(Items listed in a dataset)
*****
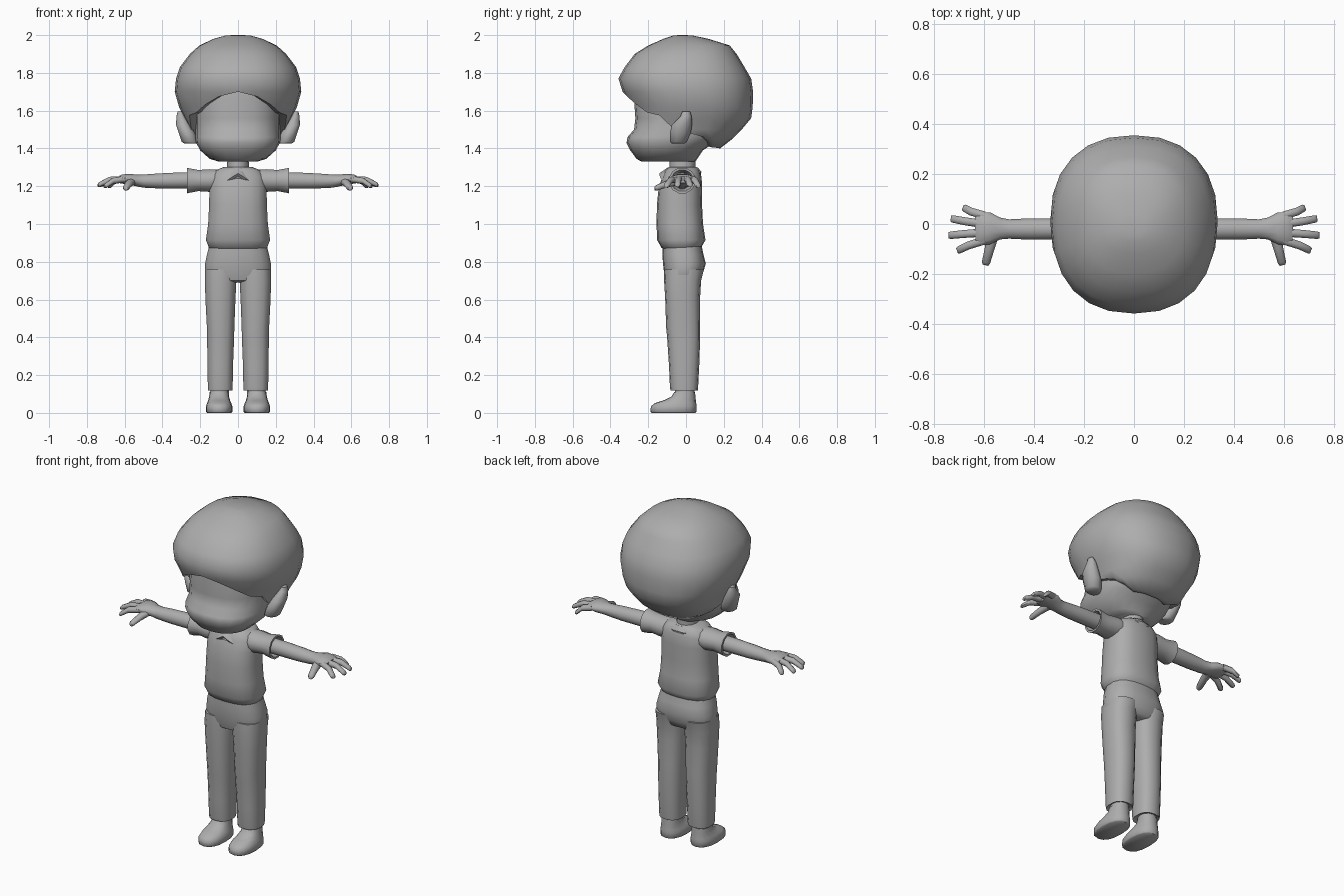
import bpy, bmesh, math
from mathutils import Vector

grey = bpy.data.materials.new("plain grey")
grey.diffuse_color = (0.42, 0.42, 0.42, 1)


def loft(name, rings, mirror=False, angle=50):
    """Skin a list of equal-length point rings, cap both ends."""
    bm = bmesh.new()
    vr = [[bm.verts.new(p) for p in ring] for ring in rings]
    n = len(vr[0])
    for a, b in zip(vr, vr[1:]):
        for i in range(n):
            bm.faces.new((a[i], a[(i + 1) % n], b[(i + 1) % n], b[i]))
    for end in (vr[0], vr[-1]):
        bm.faces.new(end)
    bmesh.ops.remove_doubles(bm, verts=bm.verts, dist=0.0005)
    bmesh.ops.recalc_face_normals(bm, faces=bm.faces)
    me = bpy.data.meshes.new(name)
    bm.to_mesh(me)
    bm.free()
    me.materials.append(grey)
    ob = bpy.data.objects.new(name, me)
    bpy.context.collection.objects.link(ob)
    if mirror:
        ob.modifiers.new("mirror", 'MIRROR').use_clip = False
    bpy.ops.object.select_all(action='DESELECT')
    ob.select_set(True)
    bpy.context.view_layer.objects.active = ob
    bpy.ops.object.shade_smooth_by_angle(angle=math.radians(angle))
    return ob


def spow(v, p):
    return math.copysign(abs(v) ** p, v)


def level(z, rx, yf, yb, cx=0.0, n=16, p=0.8):
    """Horizontal rounded-square ring, starting at the front."""
    cy, ry = (yf + yb) / 2, (yb - yf) / 2
    return [Vector((cx + rx * spow(math.sin(t), p), cy - ry * spow(math.cos(t), p), z))
            for t in (2 * math.pi * i / n for i in range(n))]


def stack(name, rows, mirror=False, **kw):
    return loft(name, [level(*r, **kw) for r in rows], mirror)


def tube(name, rows, n=10, up=Vector((0, 0, 1))):
    """Mirrored limb; rows are (x, y, z, half width, half height)."""
    pts = [Vector(r[:3]) for r in rows]
    side = (pts[-1] - pts[0]).cross(up).normalized()
    rings = [[c + side * r[3] * math.cos(t) + up * r[4] * math.sin(t)
              for t in (2 * math.pi * (i + .5) / n for i in range(n))]
             for c, r in zip(pts, rows)]
    return loft(name, rings, True)


def lerp_table(table, x):
    for a, b in zip(table, table[1:]):
        if x <= b[0]:
            f = (x - a[0]) / (b[0] - a[0])
            return [u + (v - u) * f for u, v in zip(a, b)]
    return list(table[-1])


# head
stack("head", [
    (1.330, .10, -.235, .05), (1.345, .15, -.262, .06), (1.39, .20, -.295, .09),
    (1.43, .222, -.315, .15), (1.46, .226, -.31, .18), (1.50, .225, -.275, .20),
    (1.56, .225, -.268, .2), (1.66, .225, -.275, .2), (1.74, .2, -.26, .2)],
    n=20, p=.82)

# hair shell, trimmed along a hairline that depends on direction
profile = [(1.40, .16, -.15, .18), (1.45, .235, -.20, .245), (1.50, .255, -.25, .295),
           (1.56, .285, -.28, .345), (1.62, .312, -.295, .353), (1.70, .335, -.335, .355),
           (1.77, .328, -.358, .345), (1.83, .308, -.325, .31), (1.90, .255, -.272, .268),
           (1.945, .205, -.2, .232), (1.98, .13, -.12, .12), (1.997, .07, -.07, .04),
           (2.0, .03, -.04, .0)]
hairline = [(0, 1.70), (15, 1.675), (45, 1.59), (60, 1.575), (75, 1.50), (105, 1.46),
            (135, 1.405), (180, 1.40)]
N = 24
rings = []
for row in reversed(profile):
    ring = []
    for i in range(N):
        deg = 360 * i / N
        edge = lerp_table(hairline, min(deg, 360 - deg))[1]
        ring.append(level(*lerp_table(profile, max(row[0], edge)), n=N, p=.87)[i])
    rings.append(ring)
rings.append([Vector((v.x * .84, v.y * .84, v.z + .005)) for v in rings[-1]])
rings.append([Vector((v.x * .2, v.y * .2, 1.72)) for v in rings[-1]])
loft("hair", rings)

# ears
stack("ear", [
    (1.425, .035, -.075, -.01, .25), (1.435, .045, -.085, .005, .255),
    (1.48, .045, -.085, .025, .27), (1.525, .04, -.075, .032, .29),
    (1.57, .025, -.03, .03, .302), (1.595, .012, -.02, .022, .308)],
    mirror=True, n=10, p=1)

# neck
stack("neck", [(1.24, .062, -.09, .05), (1.36, .055, -.085, .05)], n=12, p=1)

# collar with two pointed front flaps
flap = [(0, 1.262), (30, 1.225), (60, 1.25), (180, 1.27)]
drop = [lerp_table(flap, min(d, 360 - d))[1] for d in range(0, 360, 15)]


def collar_ring(z, rx, yf, yb, offset):
    ring = level(z, rx, yf, yb, n=N, p=1)
    for v, d in zip(ring, drop):
        v.z = d + offset if offset is not None else z
    return ring


loft("collar", [collar_ring(1.295, .055, -.085, .05, None),
                collar_ring(1.30, .07, -.095, .062, None),
                collar_ring(0, .115, -.142, .082, .006),
                collar_ring(0, .11, -.13, .078, -.008)])

# shirt body
stack("shirt", [
    (.865, .14, -.115, .07), (.875, .156, -.13, .08), (.915, .172, -.153, .103),
    (1.0, .16, -.156, .09), (1.1, .155, -.154, .085), (1.19, .153, -.145, .086),
    (1.25, .148, -.125, .082), (1.285, .12, -.11, .07), (1.302, .075, -.09, .055)], n=18)

# sleeves, hollow at the cuff
tube("sleeve", [
    (.09, -.02, 1.235, .07, .055), (.15, -.02, 1.23, .075, .062), (.21, -.02, 1.23, .064, .058),
    (.262, -.02, 1.23, .072, .068), (.27, -.02, 1.23, .072, .07), (.27, -.02, 1.23, .06, .058),
    (.235, -.02, 1.23, .045, .045)], n=12)

# arms and palms
tube("arm", [
    (.2, -.02, 1.232, .045, .045), (.32, -.02, 1.23, .044, .044), (.42, -.02, 1.228, .044, .041),
    (.50, -.02, 1.227, .04, .036), (.535, -.018, 1.23, .045, .032),
    (.575, -.017, 1.237, .066, .03), (.615, -.02, 1.238, .068, .025),
    (.635, -.022, 1.234, .06, .017)], n=12)

# fingers, each from a knuckle to a tip
for label, y0, x1, y1, dz in (("little", .034, .685, .066, -.006), ("ring", .0, .733, .022, 0),
                              ("middle", -.034, .742, -.046, 0), ("index", -.066, .708, -.107, -.006)):
    x0, xm, ym = .60, (.60 + x1) / 2 + .01, (y0 + y1) / 2
    tube(label + "_finger", [
        (x0, y0, 1.238, .018, .018), (xm, ym, 1.234 + dz, .017, .017),
        (x1 - .008, y1 - (y1 - y0) * .08, 1.209 + dz, .016, .014),
        (x1, y1, 1.205 + dz, .012, .009)], n=8)
tube("thumb", [
    (.565, -.045, 1.225, .026, .022), (.578, -.10, 1.213, .021, .02),
    (.592, -.155, 1.192, .018, .016), (.594, -.165, 1.188, .012, .01)], n=8)

# trousers: hips, then one mirrored leg
stack("trouser_hips", [
    (.69, .09, -.07, .05), (.70, .165, -.105, .075), (.735, .178, -.115, .088),
    (.79, .176, -.122, .105), (.84, .166, -.125, .092), (.90, .15, -.122, .08)], n=18)
stack("trouser_leg", [
    (.125, .058, -.072, .05, .095), (.118, .066, -.082, .062, .094),
    (.135, .067, -.085, .064, .094), (.25, .069, -.09, .07, .094), (.40, .073, -.1, .075, .092),
    (.45, .074, -.105, .075, .092), (.60, .081, -.11, .074, .093), (.70, .085, -.116, .08, .092),
    (.76, .085, -.115, .095, .09)], mirror=True, n=14)

# ankles and shoes
stack("ankle", [(.05, .052, -.065, .048, .1), (.15, .048, -.055, .045, .096)],
      mirror=True, n=12, p=.9)
stack("shoe", [
    (0, .064, -.182, .05, .1), (.006, .07, -.188, .055, .1), (.035, .07, -.186, .056, .1),
    (.052, .064, -.165, .054, .1), (.066, .058, -.12, .052, .1),
    (.085, .053, -.078, .05, .1), (.11, .05, -.062, .048, .1)], mirror=True, n=16, p=.85)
*****
* **WHAT THE TASK REQUIRES**:
In the reply, give again exactly the lines from the beginning of the entries above through the line with "bm.faces.new(end)"; pictures stay out.

* **WRITTEN RESPONSE**:
import bpy, bmesh, math
from mathutils import Vector

grey = bpy.data.materials.new("plain grey")
grey.diffuse_color = (0.42, 0.42, 0.42, 1)


def loft(name, rings, mirror=False, angle=50):
    """Skin a list of equal-length point rings, cap both ends."""
    bm = bmesh.new()
    vr = [[bm.verts.new(p) for p in ring] for ring in rings]
    n = len(vr[0])
    for a, b in zip(vr, vr[1:]):
        for i in range(n):
            bm.faces.new((a[i], a[(i + 1) % n], b[(i + 1) % n], b[i]))
    for end in (vr[0], vr[-1]):
        bm.faces.new(end)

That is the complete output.